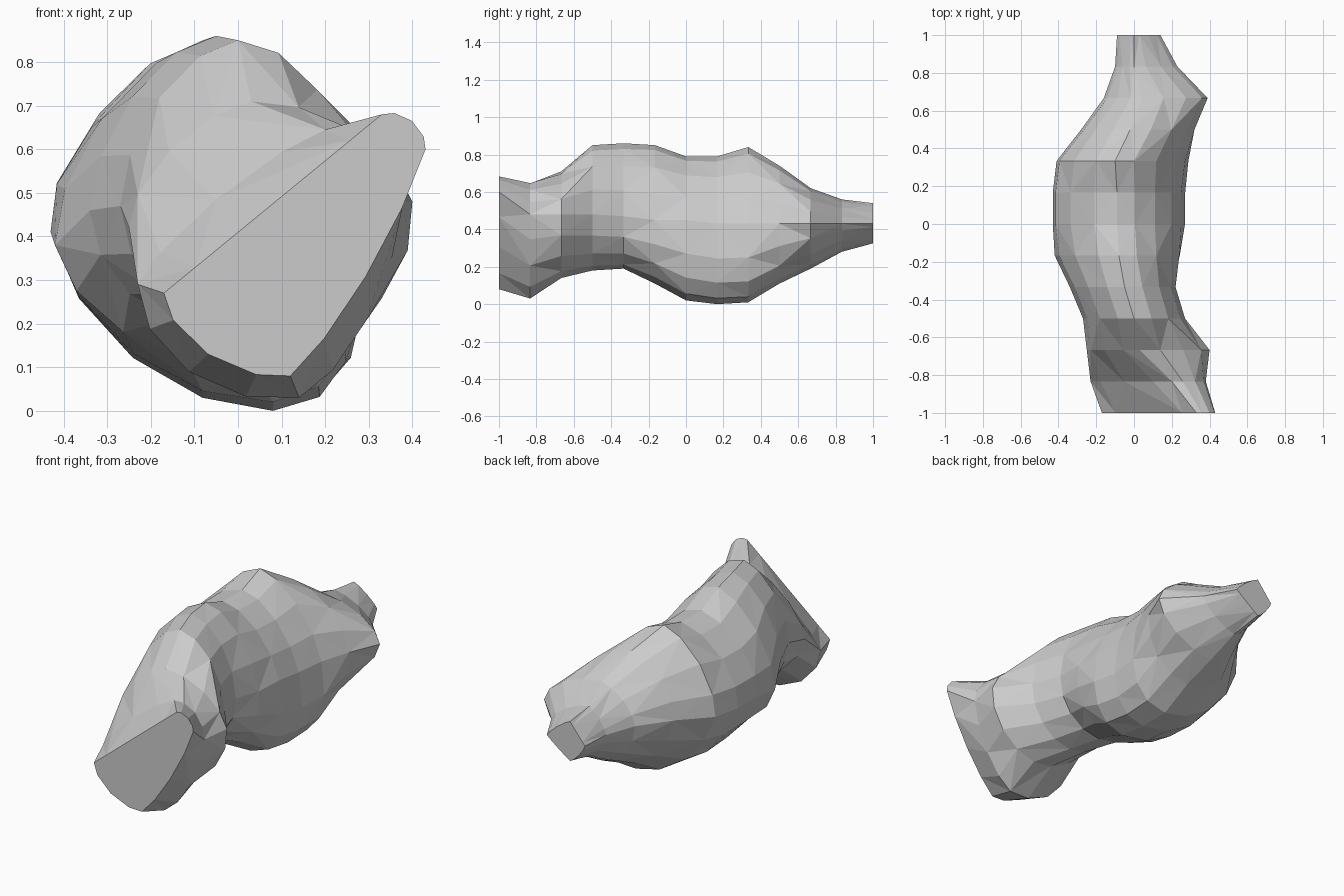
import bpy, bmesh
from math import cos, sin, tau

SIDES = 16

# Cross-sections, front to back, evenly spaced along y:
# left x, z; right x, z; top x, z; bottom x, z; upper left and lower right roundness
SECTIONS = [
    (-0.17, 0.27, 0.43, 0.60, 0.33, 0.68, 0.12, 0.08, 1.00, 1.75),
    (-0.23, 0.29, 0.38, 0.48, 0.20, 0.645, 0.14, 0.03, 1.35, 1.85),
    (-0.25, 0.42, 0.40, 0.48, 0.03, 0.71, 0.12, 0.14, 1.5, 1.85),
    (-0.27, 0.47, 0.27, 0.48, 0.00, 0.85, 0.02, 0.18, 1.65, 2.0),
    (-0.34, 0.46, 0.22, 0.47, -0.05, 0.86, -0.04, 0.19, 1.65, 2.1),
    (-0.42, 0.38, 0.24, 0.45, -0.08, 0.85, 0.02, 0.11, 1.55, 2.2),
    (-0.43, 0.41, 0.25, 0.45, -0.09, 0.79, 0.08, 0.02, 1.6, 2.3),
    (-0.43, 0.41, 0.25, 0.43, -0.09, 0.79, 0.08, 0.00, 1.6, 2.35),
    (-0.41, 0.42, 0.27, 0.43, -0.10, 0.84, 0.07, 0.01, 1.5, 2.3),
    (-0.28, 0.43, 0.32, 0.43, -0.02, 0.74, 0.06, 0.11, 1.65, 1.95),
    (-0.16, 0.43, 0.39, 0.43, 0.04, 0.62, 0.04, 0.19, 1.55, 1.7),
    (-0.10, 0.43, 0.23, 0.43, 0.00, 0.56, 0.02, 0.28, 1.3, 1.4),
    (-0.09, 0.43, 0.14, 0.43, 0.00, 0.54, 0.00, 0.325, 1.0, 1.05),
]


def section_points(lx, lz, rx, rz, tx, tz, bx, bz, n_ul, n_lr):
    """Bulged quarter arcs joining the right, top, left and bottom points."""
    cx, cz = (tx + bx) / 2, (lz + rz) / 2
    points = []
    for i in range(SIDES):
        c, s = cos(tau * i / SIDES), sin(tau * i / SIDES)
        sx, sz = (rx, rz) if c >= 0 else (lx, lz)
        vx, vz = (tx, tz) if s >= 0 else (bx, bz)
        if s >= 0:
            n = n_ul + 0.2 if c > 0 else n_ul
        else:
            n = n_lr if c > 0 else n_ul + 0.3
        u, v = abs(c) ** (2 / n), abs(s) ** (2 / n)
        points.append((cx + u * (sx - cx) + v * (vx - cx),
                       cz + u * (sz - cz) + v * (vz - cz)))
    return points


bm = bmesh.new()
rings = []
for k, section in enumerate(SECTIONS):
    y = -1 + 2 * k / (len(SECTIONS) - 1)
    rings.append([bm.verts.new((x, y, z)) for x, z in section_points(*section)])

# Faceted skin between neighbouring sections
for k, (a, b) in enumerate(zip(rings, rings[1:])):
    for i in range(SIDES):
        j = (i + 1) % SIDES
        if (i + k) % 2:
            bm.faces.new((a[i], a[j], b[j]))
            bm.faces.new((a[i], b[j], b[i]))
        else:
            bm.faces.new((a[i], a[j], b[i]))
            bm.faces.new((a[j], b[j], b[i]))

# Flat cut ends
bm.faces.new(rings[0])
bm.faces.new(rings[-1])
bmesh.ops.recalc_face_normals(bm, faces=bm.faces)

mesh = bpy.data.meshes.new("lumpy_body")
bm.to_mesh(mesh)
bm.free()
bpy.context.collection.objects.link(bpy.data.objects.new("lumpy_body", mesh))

○ ○ ○ ○ ○

Requirement. Each record should be written out again exactly, though without its pictures.

Expected output.
import bpy, bmesh
from math import cos, sin, tau

SIDES = 16

# Cross-sections, front to back, evenly spaced along y:
# left x, z; right x, z; top x, z; bottom x, z; upper left and lower right roundness
SECTIONS = [
    (-0.17, 0.27, 0.43, 0.60, 0.33, 0.68, 0.12, 0.08, 1.00, 1.75),
    (-0.23, 0.29, 0.38, 0.48, 0.20, 0.645, 0.14, 0.03, 1.35, 1.85),
    (-0.25, 0.42, 0.40, 0.48, 0.03, 0.71, 0.12, 0.14, 1.5, 1.85),
    (-0.27, 0.47, 0.27, 0.48, 0.00, 0.85, 0.02, 0.18, 1.65, 2.0),
    (-0.34, 0.46, 0.22, 0.47, -0.05, 0.86, -0.04, 0.19, 1.65, 2.1),
    (-0.42, 0.38, 0.24, 0.45, -0.08, 0.85, 0.02, 0.11, 1.55, 2.2),
    (-0.43, 0.41, 0.25, 0.45, -0.09, 0.79, 0.08, 0.02, 1.6, 2.3),
    (-0.43, 0.41, 0.25, 0.43, -0.09, 0.79, 0.08, 0.00, 1.6, 2.35),
    (-0.41, 0.42, 0.27, 0.43, -0.10, 0.84, 0.07, 0.01, 1.5, 2.3),
    (-0.28, 0.43, 0.32, 0.43, -0.02, 0.74, 0.06, 0.11, 1.65, 1.95),
    (-0.16, 0.43, 0.39, 0.43, 0.04, 0.62, 0.04, 0.19, 1.55, 1.7),
    (-0.10, 0.43, 0.23, 0.43, 0.00, 0.56, 0.02, 0.28, 1.3, 1.4),
    (-0.09, 0.43, 0.14, 0.43, 0.00, 0.54, 0.00, 0.325, 1.0, 1.05),
]


def section_points(lx, lz, rx, rz, tx, tz, bx, bz, n_ul, n_lr):
    """Bulged quarter arcs joining the right, top, left and bottom points."""
    cx, cz = (tx + bx) / 2, (lz + rz) / 2
    points = []
    for i in range(SIDES):
        c, s = cos(tau * i / SIDES), sin(tau * i / SIDES)
        sx, sz = (rx, rz) if c >= 0 else (lx, lz)
        vx, vz = (tx, tz) if s >= 0 else (bx, bz)
        if s >= 0:
            n = n_ul + 0.2 if c > 0 else n_ul
        else:
            n = n_lr if c > 0 else n_ul + 0.3
        u, v = abs(c) ** (2 / n), abs(s) ** (2 / n)
        points.append((cx + u * (sx - cx) + v * (vx - cx),
                       cz + u * (sz - cz) + v * (vz - cz)))
    return points


bm = bmesh.new()
rings = []
for k, section in enumerate(SECTIONS):
    y = -1 + 2 * k / (len(SECTIONS) - 1)
    rings.append([bm.verts.new((x, y, z)) for x, z in section_points(*section)])

# Faceted skin between neighbouring sections
for k, (a, b) in enumerate(zip(rings, rings[1:])):
    for i in range(SIDES):
        j = (i + 1) % SIDES
        if (i + k) % 2:
            bm.faces.new((a[i], a[j], b[j]))
            bm.faces.new((a[i], b[j], b[i]))
        else:
            bm.faces.new((a[i], a[j], b[i]))
            bm.faces.new((a[j], b[j], b[i]))

# Flat cut ends
bm.faces.new(rings[0])
bm.faces.new(rings[-1])
bmesh.ops.recalc_face_normals(bm, faces=bm.faces)

mesh = bpy.data.meshes.new("lumpy_body")
bm.to_mesh(mesh)
bm.free()
bpy.context.collection.objects.link(bpy.data.objects.new("lumpy_body", mesh))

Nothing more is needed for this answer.